Did you know …

  • During the presidency of George Washington there was only one political party—the Federalists. No political party system existed. The two-party system came about when people like Jefferson organized in opposition to the Federalist policies of Alexander Hamilton. The Federalists believed in a strong federal government, national banks, and government aid of industrialization. Jefferson became the leader of the new party, the Republicans (also known as the
    Thomas Jefferson.
    Thomas Jefferson. (© Bettmann/Corbis.)
    Democratic-Republicans), who believed in stronger states' rights, less federal interference in people's lives, and a republic of landowning farmers.
  • Though Jefferson believed that "those who labor in the earth are the chosen people of God," he did keep his own slaves and held conflicting views about slave labor in the United States. Jefferson did not believe blacks were equal to white Americans, but by the end of his life he was convinced that slavery was morally wrong. Agonizing over the issue, he wrote a plan for the gradual emancipation (freeing) of slaves. His plan stated that the freed slaves would not live in communities with their former owners. Rather they would be sent to live in colonies in some remote land. Jefferson never submitted his plan to the government of Virginia.

Consider the following …

  • Explain why Thomas Jefferson believed that the growth of manufacturing in the United States was a threat to the values of the new nation. What was it about working as a farmer that Jefferson believed was morally superior to industry? Discuss some of the ideas expressed in the passage above to summarize his opposition to manufacturing in the new nation.
  • Can you envision the United States today if Thomas Jefferson and his supporters had been successful in preventing industry from developing in the United States? Do you think any good might have resulted had the country remained largely agricultural? What negative results might have occurred?

For More Information


Davis, David Brion and Steven Mintz, eds. The Boisterous Sea of Liberty: A Documentary History of America from Discovery through the Civil War. New York: Oxford University Press, 1998.

Ellis, Joseph J. The Founding Brothers: The Revolutionary Generation. New York: Alfred A. Knopf, 2001.

Hindle, Brooke, and Steven Lubar. Engines of Change: The American Industrial Revolution, 1790–1860. Washington, DC and London: Smithsonian Institution Press, 1986.

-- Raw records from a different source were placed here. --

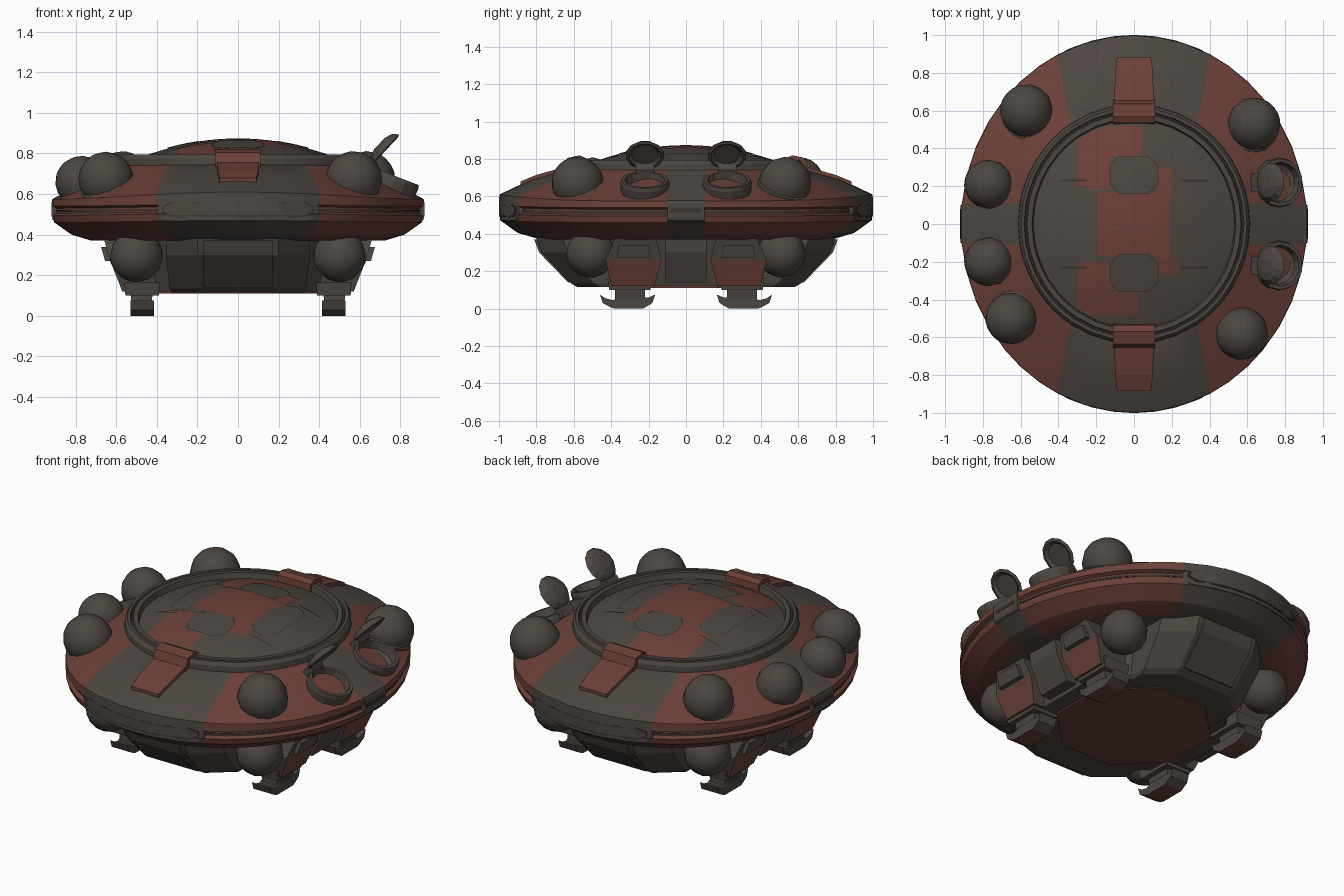
import bpy, bmesh, math
from mathutils import Vector

if "Cube" in bpy.data.objects:
    bpy.data.objects.remove(bpy.data.objects["Cube"])

def mat(name, c):
    m = bpy.data.materials.new(name)
    m.diffuse_color = (*c, 1)
    m.use_nodes = True
    m.node_tree.nodes["Principled BSDF"].inputs["Base Color"].default_value = m.diffuse_color
    return m

GREY, RED, DARK = range(3)
MATS = [mat("warm_grey", (0.075, 0.062, 0.053)), mat("rust_red", (0.150, 0.052, 0.040)),
        mat("dark_seam", (0.040, 0.033, 0.028))]

def finish(name, bm, m=GREY, rule=None, smooth=0, fix=True):
    if fix:
        bmesh.ops.recalc_face_normals(bm, faces=bm.faces)
    bm.normal_update()
    for f in bm.faces:
        f.material_index = rule(f) if rule else m
    me = bpy.data.meshes.new(name)
    bm.to_mesh(me)
    bm.free()
    for x in MATS:
        me.materials.append(x)
    ob = bpy.data.objects.new(name, me)
    bpy.context.collection.objects.link(ob)
    if smooth:
        bpy.ops.object.select_all(action='DESELECT')
        ob.select_set(True)
        bpy.context.view_layer.objects.active = ob
        bpy.ops.object.shade_smooth_by_angle(angle=math.radians(smooth))
    return ob

def loft(name, rings, m=GREY, rule=None, smooth=0):
    """Closed skin through a list of equal-length point rings, capped at both ends."""
    bm = bmesh.new()
    vs = [[bm.verts.new(p) for p in r] for r in rings]
    n = len(vs[0])
    for a, b in zip(vs, vs[1:]):
        for i in range(n):
            bm.faces.new((a[i], a[(i + 1) % n], b[(i + 1) % n], b[i]))
    bm.faces.new(vs[0])
    bm.faces.new(vs[-1])
    return finish(name, bm, m, rule, smooth)

def lathe(name, prof, loc, axis, m=GREY, n=16, smooth=0, rule=None):
    q = Vector((0, 0, 1)).rotation_difference(Vector(axis).normalized())
    rings = [[q @ Vector((r * math.cos(t), r * math.sin(t), h)) + Vector(loc)
              for t in (math.tau * (i + .5) / n for i in range(n))] for r, h in prof]
    return loft(name, rings, m, rule, smooth)

def prism_x(name, prof, x0, x1, m=GREY, rule=None):   # profile in y,z
    return loft(name, [[(x, y, z) for y, z in prof] for x in (x0, x1)], m, rule)

def prism_y(name, prof, y0, y1, m=GREY, rule=None):   # profile in x,z
    return loft(name, [[(x, y, z) for x, z in prof] for y in (y0, y1)], m, rule)

def frustum(name, lo, hi, z0, z1, m=GREY, rule=None):  # (x0,x1,y0,y1) at two heights
    return loft(name, [[(a, c, z), (b, c, z), (b, d, z), (a, d, z)]
                       for (a, b, c, d), z in ((lo, z0), (hi, z1))], m, rule)

# saucer hull: elliptical rings, sector edges follow the angle tables
RIM = [0, 6, 15, 24, 33, 42, 49, 57, 64, 73, 82, 90]
INN = [0, 10, 17, 25, 33, 41, 46, 52, 57, 68, 79, 90]

def ring(rx, ry, zx, zy, f):
    q = [math.radians(a * (1 - f) + b * f) for a, b in zip(RIM, INN)]
    ts = q + [math.pi - t for t in q[-2::-1]]
    ts += [t + math.pi for t in ts[1:-1]]
    return [(rx * math.cos(t), ry * math.sin(t), zx + (zy - zx) * math.sin(t) ** 4) for t in ts]

def hull_rule(f):
    c = f.calc_center_median()
    if c.z > 0.75 or f.normal.z < -0.98:
        return GREY
    k = (math.hypot(c.x / .915, c.y) - .62) / .38
    k = max(0, min(1, k)) if c.z > .56 else 1
    t = math.degrees(math.atan2(abs(c.y), abs(c.x) / .93))
    return RED if 10 - 4 * k < t < 57 + 7 * k else GREY

loft("saucer_hull", [ring(*r) for r in (
    (.72, .78, .37, .37, 0), (.82, .90, .40, .405, 0), (.905, .99, .46, .47, 0),
    (.915, 1.0, .495, .505, 0), (.898, .972, .505, .515, 0), (.898, .972, .53, .54, 0),
    (.917, 1.0, .54, .55, 0), (.915, .998, .575, .61, 0), (.77, .83, .655, .69, .45),
    (.615, .635, .74, .745, 1))], rule=hull_rule, smooth=18)

# dark line in the rim groove
loft("rim_groove_seam", [ring(.901, .975, z, z + .01, 0) for z in (.511, .521)], DARK)

# raised ring around the top deck
loft("deck_ring", [ring(*r, 1) for r in (
    (.615, .635, .72, .72), (.612, .632, .775, .775), (.598, .618, .795, .795), (.582, .60, .795, .795),
    (.578, .596, .785, .785), (.57, .588, .785, .785), (.566, .584, .795, .795), (.54, .558, .795, .795),
    (.53, .548, .75, .75))], rule=lambda f: DARK if abs(f.calc_center_median().z - .785) < .001
     and f.normal.z > .9 else GREY)

# domed deck
def dome_z(x, y):
    return .76 + .11 * (1 - min(1, (x / .53) ** 2 + (y / .548) ** 2))

loft("domed_deck", [[(.535 * r * math.cos(t), .553 * r * math.sin(t), dome_z(.53 * r * math.cos(t), .548 * r * math.sin(t)))
      for t in (math.tau * i / 48 for i in range(48))] for r in (1, .9, .8, .7, .6, .5, .4, .3, .2, .1, .02)], smooth=30)

def patch(name, x0, x1, y0, y1, m, lift, cut=0, n=8):
    """Thin plate hugging the dome; cut chamfers its corners."""
    bm = bmesh.new()
    rows = []
    for j in range(n + 1):
        y = y0 + (y1 - y0) * j / n
        d = max(0, cut - min(y - y0, y1 - y))
        row = []
        for i in range(n + 1):
            x = x0 + d + (x1 - x0 - 2 * d) * i / n
            k = max(1, math.hypot(x / .525, y / .543))
            row.append(bm.verts.new((x / k, y / k, dome_z(x / k, y / k) + lift)))
        rows.append(row)
    for a, b in zip(rows, rows[1:]):
        for i in range(n):
            bm.faces.new((a[i], a[i + 1], b[i + 1], b[i]))
    return finish(name, bm, m, fix=False, smooth=30)

for i, b in enumerate([(-.2, .2, -.17, .17), (-.30, .04, .36, .52), (-.30, -.12, .18, .36),
                       (.12, .20, .17, .30), (.11, .23, -.27, -.17), (-.30, -.12, -.40, -.20), (-.30, .02, -.49, -.36)]):
    patch(f"red_deck_paint_{i}", *b, RED, .004)
for s in (-1, 1):
    patch("deck_hatch_seam", -.13, .13, s * .26 - .10, s * .26 + .10, DARK, .005, .05)
    patch("deck_hatch", -.125, .125, s * .26 - .095, s * .26 + .095, GREY, .007, .048)
    patch("side_hatch", s * .27 - .078, s * .27 + .078, -.198, .198, GREY, .006, .055)
    for y in (-.23, .23):
        patch("deck_seam", s * .32 - .07, s * .32 + .07, y - .005, y + .005, DARK, .005)

# clamp blocks and sloping red plates, front slot panels, side panels
for s in (-1, 1):
    prism_x("deck_clamp", [(s * y, z) for y, z in ((.53, .76), (.535, .805), (.57, .82), (.635, .805), (.66, .735), (.64, .70))],
            -.11, .11, RED)
    loft("clamp_plate", [[(-w, s * y, z), (w, s * y, z), (w, s * y, z - .04), (-w, s * y, z - .04)]
                         for w, y, z in ((.105, .62, .765), (.1, .80, .715), (.09, .885, .68))], RED)
    for name, w, h, r, m in (("slot_frame", .40, .055, 1.0, GREY), ("slot_seam", .375, .034, 1.004, DARK),
                             ("slot_panel", .367, .028, 1.007, GREY)):
        xs = [-w, -w * .9, -w * .6, -w * .3, 0, w * .3, w * .6, w * .9, w]
        rs = []
        for x in xs:
            e = h * (.35 if abs(x) == w else 1)
            y = s * math.sqrt(1 - (x / .915) ** 2)
            rs.append([(x, y * k * .994, .525 + dz) for k, dz in ((r, e), (r, -e), (.95, -e), (.95, e))])
        loft(name, rs, m)
    prism_y("side_panel", [(s * x, z) for x, z in ((.88, .45), (.912, .47), (.918, .49), (.918, .56), (.912, .578), (.87, .59))],
            -.1, .1)
    prism_y("side_panel_slot", [(s * x, z) for x, z in ((.9, .515), (.92, .515), (.92, .535), (.9, .535))], -.08, .08, DARK)

# ball turrets on the upper hull, pods under it
def ball(name, loc, r, axis):
    bm = bmesh.new()
    bmesh.ops.create_uvsphere(bm, u_segments=14, v_segments=9, radius=r)
    q = Vector((0, 0, 1)).rotation_difference(Vector(axis).normalized())
    for v in bm.verts:
        v.co = q @ v.co + Vector(loc)
    finish(name, bm, smooth=30)

for x, y, r in ((-.57, .60, .14), (-.77, .21, .13), (-.77, -.20, .13), (-.65, -.50, .137),
                (.635, .53, .14), (.57, -.58, .14)):
    z = .658 if abs(x) > .7 else .672
    ball("ball_turret", (x, y, z), r, (x, y, .5))
    n = Vector((x, y, 1.7)).normalized()
    lathe("turret_collar", [(r + .006, -.08), (r + .006, -.01), (r - .01, .0)], Vector((x, y, z)) - n * .02, n)
for sx in (-1, 1):
    for sy in (-1, 1):
        ball("belly_pod", (sx * .5, sy * .51, .295), .13, (sx, sy, -.3))

# open turret wells with raised lids on the right side
for s in (-1, 1):
    lathe("open_well", [(.122, -.11), (.132, 0), (.127, .02), (.108, .02), (.098, -.025), (.05, -.05)],
          (.768, s * .22, .67), (.36, 0, .93), n=14)
    lathe("well_lid", [(.04, .04), (.08, .028), (.105, 0), (.088, -.006), (.07, .008)],
          (.725, s * .22, .82), (-.73, 0, .68), n=12)
    prism_y("lid_hinge", [(.62, .72), (.65, .76), (.68, .775), (.69, .74), (.67, .69)], s * .22 - .05, s * .22 + .05)

# belly: chamfered keel, cross wing and core
def keel_ring(k, d, z):
    q = [(.2 * k, .80 - d), (.355 * k, .66 - d * .9)]
    h = q + [(x, -y) for x, y in q[::-1]]
    return [(x, y, z) for x, y in h + [(-x, -y) for x, y in h]]
loft("belly_keel", [keel_ring(.92, .22, .115), keel_ring(.95, .185, .135), keel_ring(1, .03, .30), keel_ring(1, 0, .38)])
prism_y("belly_cross", [(-.655, .38), (-.645, .30), (-.57, .14), (.57, .14), (.645, .30), (.655, .38)], -.11, .11)
lathe("belly_core", [(.54, .12), (.62, .38)], (0, 0, 0), (0, 0, 1), GREY, n=8)
lathe("belly_plate", [(.44, .110), (.44, .125)], (0, 0, 0), (0, 0, 1), RED, n=8)
for s in (-1, 1):
    prism_x("keel_panel", [(s * y, z) for y, z in ((.70, .37), (.812, .37), (.785, .30), (.63, .14), (.56, .14))], -.17, .17)

# legs: red pod, upper box, ankle and clawed foot
for sx in (-1, 1):
    for sy in (-1, 1):
        def box(a, b, c, d):
            return (sx * a, sx * b, sy * c, sy * d)
        frustum("leg_pod", box(.40, .57, .17, .40), box(.42, .625, .13, .43), .12, .26, RED,
                lambda f: RED if abs(f.normal.x) > .6 else GREY)
        frustum("leg_pod_top", box(.42, .625, .13, .43), box(.42, .66, .16, .38), .26, .375)
        frustum("leg_box", box(.5, .655, .19, .37), box(.5, .675, .20, .36), .27, .34)
        frustum("ankle", box(.39, .555, .19, .41), box(.385, .56, .18, .42), .10, .165)
        frustum("shin", box(.43, .52, .22, .38), box(.42, .53, .22, .38), .04, .11)
        foot = ((.16, .075), (.145, .03), (.10, .005), (.08, 0), (-.07, 0), (-.12, .03), (-.135, .075),
                (-.10, .06), (-.06, .06), (.06, .06), (.09, .045), (.13, .055))
        prism_x("foot", [(sy * (.3 + y), z) for y, z in foot], sx * .415, sx * .53,
                rule=lambda f: RED if f.normal.z < -.9 else GREY)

Kasson, John F. "Republican Values as a Dynamic Factor." In The Industrial Revolution in America. Edited by Gary J. Kornblith. Boston, MA: Houghton Mifflin, 1998.

Koch, Adrienne, and William Penn, eds. The Life and Writings of Thomas Jefferson. New York: Modern Library, 1944.

Randall, Willard Sterne. Thomas Jefferson: A Life. New York: Henry Holt and Company, 1993.

Web Sites

"Biography of Thomas Jefferson." The White House. (accessed on July 6, 2005).